“Get out into the city and look for places which impress you with their atmospheric density.”
This was the first task set at the IMIAD International Workshop
“Constructing Atmospheres” held in Stuttgart in 2010. The 44
participating students were divided into small, international teams
and allocated a specific area of the city where they were to look
for atmospherically charged places. They made some surprising
discoveries, in some cases selecting locations unknown to even
students and professors at HFT Stuttgart. After discussing their
findings, each team selected their favourite place from a shortlist
of five. They then set about examining the atmosphere at the
selected location in greater detail.
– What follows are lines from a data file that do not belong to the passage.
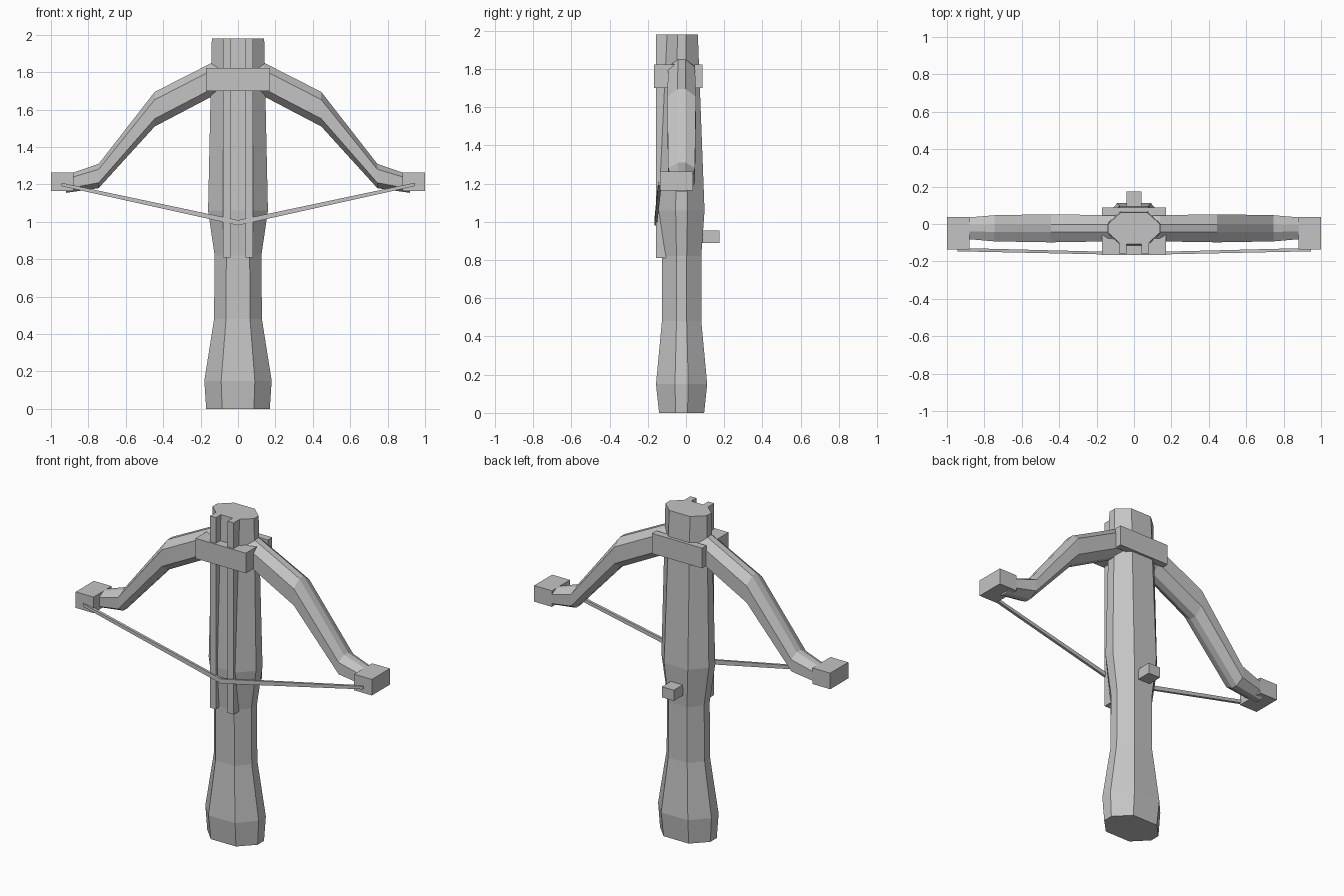
import bpy

if "Cube" in bpy.data.objects:
    bpy.data.objects.remove(bpy.data.objects["Cube"])

grey = bpy.data.materials.new("plain grey")
grey.diffuse_color = (0.55, 0.55, 0.55, 1)
grey.use_nodes = True
grey.node_tree.nodes["Principled BSDF"].inputs["Base Color"].default_value = grey.diffuse_color


def make(name, verts, faces):
    me = bpy.data.meshes.new(name)
    me.from_pydata(verts, [], faces)
    me.materials.append(grey)
    ob = bpy.data.objects.new(name, me)
    bpy.context.collection.objects.link(ob)
    return ob


def loft(name, rings):
    """Skin a list of equal-sided rings and cap both ends."""
    n = len(rings[0])
    verts = [v for r in rings for v in r]
    faces = [(i * n + j, i * n + (j + 1) % n, (i + 1) * n + (j + 1) % n, (i + 1) * n + j)
             for i in range(len(rings) - 1) for j in range(n)]
    faces += [tuple(reversed(range(n))), tuple(range((len(rings) - 1) * n, len(rings) * n))]
    return make(name, verts, faces)


def box(name, x0, x1, y0, y1, z0, z1):
    return loft(name, [[(x0, y0, z), (x1, y0, z), (x1, y1, z), (x0, y1, z)] for z in (z0, z1)])


def octagon(a, b, fa, fb):
    """Octagon of half sizes a, b; fa, fb are the flat-side fractions."""
    return [(-a * fa, -b), (a * fa, -b), (a, -b * fb), (a, b * fb),
            (a * fa, b), (-a * fa, b), (-a, b * fb), (-a, -b * fb)]


CY = -0.023  # centre depth of stock and bow

# stock: height, half width, half depth
stock = [(0, .17, .118), (.15, .18, .134), (.48, .128, .103), (.82, .125, .103),
         (1.06, .16, .12), (1.98, .14, .085)]
loft("stock", [[(x, CY + y, z) for x, y in octagon(a, b, .5, .26)] for z, a, b in stock])

# clamp plates holding the bow, and trigger
box("clamp_front", -.17, .17, -.167, -.06, 1.70, 1.823)
box("clamp_back", -.17, .17, .045, .087, 1.70, 1.823)
box("trigger", -.04, .04, .07, .175, .89, .955)

# bow limb: x, bottom, top, half depth
limb = [(0, 1.69, 1.86, .07), (.14, 1.67, 1.85, .07), (.445, 1.51, 1.695, .075),
        (.745, 1.18, 1.31, .07), (.92, 1.155, 1.25, .055)]
for s, side in ((1, "right"), (-1, "left")):
    rings = [[(s * x, CY + u, (lo + hi) / 2 + s * v) for u, v in octagon(d, (hi - lo) / 2, .28, .55)]
             for x, lo, hi, d in limb]
    loft("bow_limb_" + side, rings)
    box("limb_tip_" + side, *sorted((s * .88, s)), -.137, .037, 1.165, 1.263)
    box("bolt_rail_" + side, *sorted((s * .04, s * .08)), -.157, -.08, .81, 1.98)
    # bowstring half, thin square section
    ends = [(0, -.159, .995, .007, .014), (.945, -.137, 1.2, .009, .009)]
    loft("bowstring_" + side, [[(s * x, y - a, z - s * b), (s * x, y + a, z - s * b),
                                (s * x, y + a, z + s * b), (s * x, y - a, z + s * b)]
                               for x, y, z, a, b in ends])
Particular emphasis was placed on the question of the influences that characterize a place’s atmosphere and how they can be modified. Working alongside Klaus Mellenthin, a renowned photographer from Stuttgart, the teams defined the best perspective from which a single photo could be used to capture the atmosphere of their chosen place. Having received professional briefing from Klaus Mellenthin and taken a photo from the selected perspective, the students created computer-assisted manipulations of the image which consciously shifted the atmospherically charged location towards the surreal. In many cases, teams were able to achieve a considerable effect using only minor modifications. To give an example, an organic food shop hidden away on Neckarstraße became a labyrinthine, tunnel-like space shrouded in intense red light. Subtle changes were also used to alter the tangible atmosphere of calm and contemplation that characterizes Hoppenlau Cemetery at the heart of the city.
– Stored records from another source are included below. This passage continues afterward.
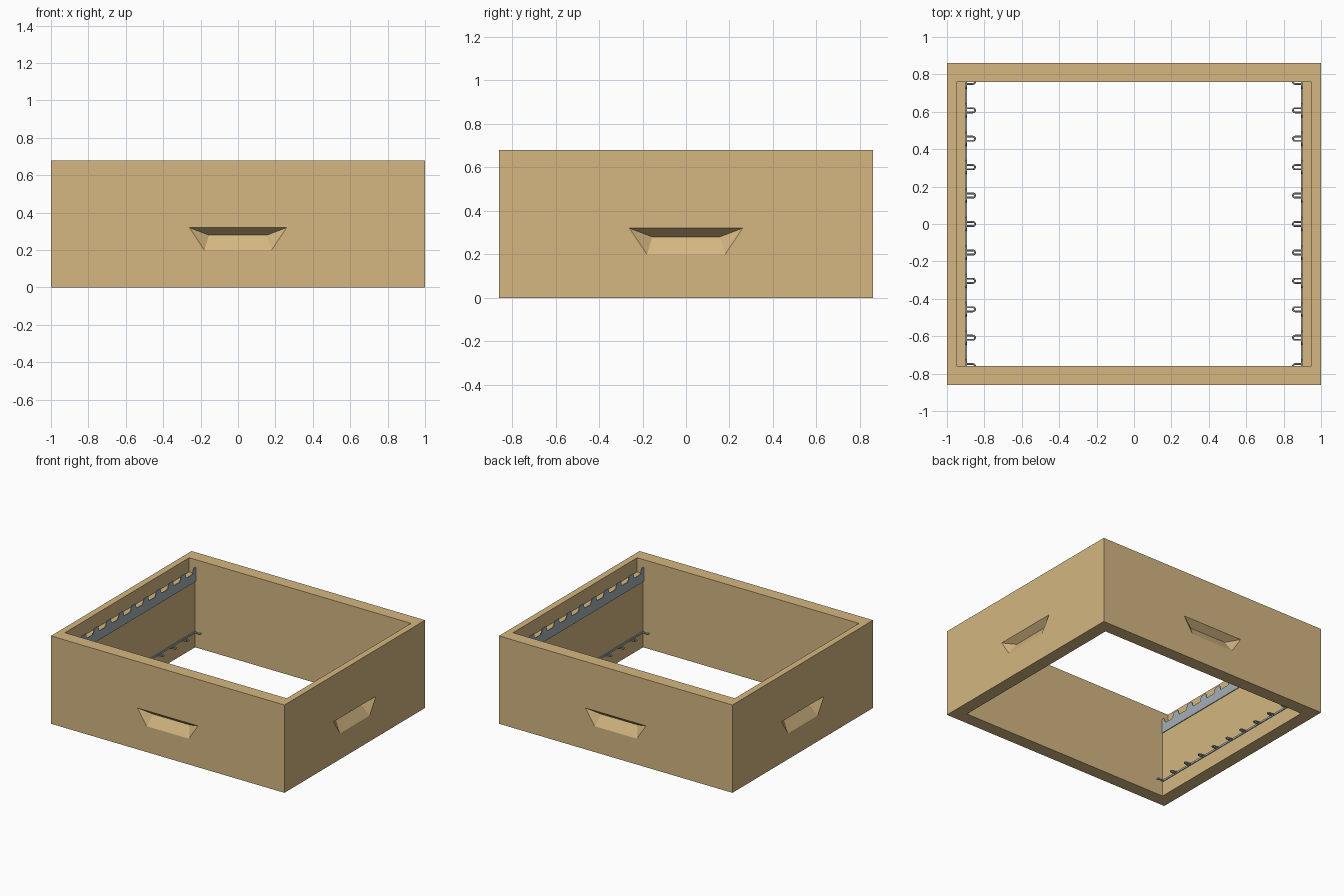
import bpy, bmesh, math
from mathutils import Matrix, Vector

if "Cube" in bpy.data.objects:
    bpy.data.objects.remove(bpy.data.objects["Cube"])

HX, HY, H = 1.0, 0.86, 0.68      # outer half sizes and height
IX, IY = 0.90, 0.76              # inner opening
LX, LZ = 0.95, 0.57              # ledge (rebate) on the two side walls
PITCH = 0.152                    # frame spacing


def material(name, rgb):
    m = bpy.data.materials.new(name)
    m.diffuse_color = (*rgb, 1)
    m.use_nodes = True
    m.node_tree.nodes["Principled BSDF"].inputs["Base Color"].default_value = m.diffuse_color
    return m


WOOD = material("light_wood", (0.66, 0.47, 0.22))
METAL = material("grey_metal", (0.37, 0.43, 0.46))


def add(name, bm, mat):
    bmesh.ops.recalc_face_normals(bm, faces=bm.faces[:])
    me = bpy.data.meshes.new(name)
    bm.to_mesh(me)
    bm.free()
    me.materials.append(mat)
    ob = bpy.data.objects.new(name, me)
    bpy.context.scene.collection.objects.link(ob)
    return ob


def prism(points, offset):
    """Closed outline extruded along an offset vector."""
    bm = bmesh.new()
    face = bm.faces.new([bm.verts.new(p) for p in points])
    r = bmesh.ops.extrude_face_region(bm, geom=[face], use_keep_orig=True)
    vs = [v for v in r["geom"] if isinstance(v, bmesh.types.BMVert)]
    bmesh.ops.translate(bm, verts=vs, vec=offset)
    return bm


def box(name, lo, hi, mat):
    pts = [(lo[0], lo[1], lo[2]), (hi[0], lo[1], lo[2]),
           (hi[0], hi[1], lo[2]), (lo[0], hi[1], lo[2])]
    return add(name, prism(pts, (0, 0, hi[2] - lo[2])), mat)


def grip_cutter(angle, dist):
    """Wedge shaped hand hold, facing -y, turned about z."""
    bm = bmesh.new()
    quad = [(-0.26, 0.32), (0.26, 0.32), (0.18, 0.20), (-0.18, 0.20)]
    out = [bm.verts.new((x, -dist - 0.05, z)) for x, z in quad]
    a, b, c, d = [bm.verts.new((x, -dist, z)) for x, z in quad]
    e, f = [bm.verts.new((x, -dist + 0.05, 0.28)) for x in (-0.155, 0.155)]
    bm.faces.new(out)
    rim = [a, b, c, d]
    for i in range(4):
        j = (i + 1) % 4
        bm.faces.new((out[i], out[j], rim[j], rim[i]))
    for fc in ((a, b, f, e), (b, c, f), (c, d, e, f), (d, a, e)):
        bm.faces.new(fc)
    bmesh.ops.rotate(bm, verts=bm.verts[:], cent=(0, 0, 0),
                     matrix=Matrix.Rotation(angle, 3, 'Z'))
    return add("grip_cutter", bm, WOOD)


# Wooden box body
body = box("hive_box", (-HX, -HY, 0), (HX, HY, H), WOOD)

# Stepped opening and four hand holds
step = [(-IX, -0.2), (IX, -0.2), (IX, LZ), (LX, LZ),
        (LX, 1), (-LX, 1), (-LX, LZ), (-IX, LZ)]
cutters = [add("opening_cutter",
               prism([(x, -IY, z) for x, z in step], (0, 2 * IY, 0)), WOOD)]
for k in range(4):
    cutters.append(grip_cutter(k * math.pi / 2, HX if k % 2 else HY))
for c in cutters:
    c.hide_render = True
    m = body.modifiers.new("cut", 'BOOLEAN')
    m.operation = 'DIFFERENCE'
    m.solver = 'EXACT'
    m.object = c
bpy.context.view_layer.update()
cut = bpy.data.meshes.new_from_object(
    body.evaluated_get(bpy.context.evaluated_depsgraph_get()))
body.modifiers.clear()
body.data = cut
for c in cutters:
    bpy.data.objects.remove(c)

for s, side in ((-1, "left"), (1, "right")):
    # Notched metal strip on the ledge edge
    outline = [(IY, 0.51), (-IY, 0.51), (-IY, 0.62)]
    for i in range(10):
        y = (i - 4.5) * PITCH
        outline += [(y - 0.052, 0.62), (y - 0.038, 0.58),
                    (y + 0.038, 0.58), (y + 0.052, 0.62)]
    outline.append((IY, 0.62))
    add(side + "_notched_strip",
        prism([(s * IX, y, z) for y, z in outline], (-s * 0.006, 0, 0)), METAL)

    # Lower rail
    xs = sorted((s * IX, s * (IX - 0.006)))
    box(side + "_lower_rail", (xs[0], -IY, 0.113), (xs[1], IY, 0.127), METAL)

    # Wire loops that space the frames
    cu = bpy.data.curves.new(side + "_wire_loops", 'CURVE')
    cu.dimensions = '3D'
    cu.bevel_depth = 0.005
    cu.bevel_resolution = 1
    cu.use_fill_caps = True
    r = 0.011
    for i in range(11):
        y0 = (i - 5) * PITCH
        path = [(IX + 0.005, y0 - r)]
        for t in range(9):
            a = -math.pi / 2 + math.pi * t / 8
            path.append((0.861 - r * math.cos(a), y0 + r * math.sin(a)))
        path.append((IX + 0.005, y0 + r))
        sp = cu.splines.new('POLY')
        sp.points.add(len(path) - 1)
        for p, (x, y) in zip(sp.points, path):
            p.co = (s * x, y, 0.12, 1)
    cu.materials.append(METAL)
    loops = bpy.data.objects.new(side + "_wire_loops", cu)
    bpy.context.scene.collection.objects.link(loops)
Another team chose to investigate the atmospheric qualities of Wolframstraße, which is located close to the central station and dominated by rail bridges. Using just a few manipulations and a finely calibrated lighting concept, they were able to turn a busy road into an impressively enclosed space which suddenly morphed into a theatre. In addition to intensive examination of the topic of “atmospheres”, students also benefitted from a series of specialist lectures. Speakers included Andrew Holmes (a lecturer in Light Planning on the IMIAD programme) and Urs Füssler (a Berlin-based researcher for whom atmosphere represents a key area of focus). In addition, the workshop gave participants the opportunity to receive creative input from Peter Ippolito, the head of the world-renowned, Stuttgart-based ippolitofleitzgroup. The day trip to vitra in Weil am Rhein and Fondation Beyeler in Basel left a particularly strong impression on all participants. The two-week workshop may not have been long enough to reach conclusions on the topic of “atmospheres”, but it certainly gave all students a wealth of valuable stimulation and plenty of ideas to take away with them.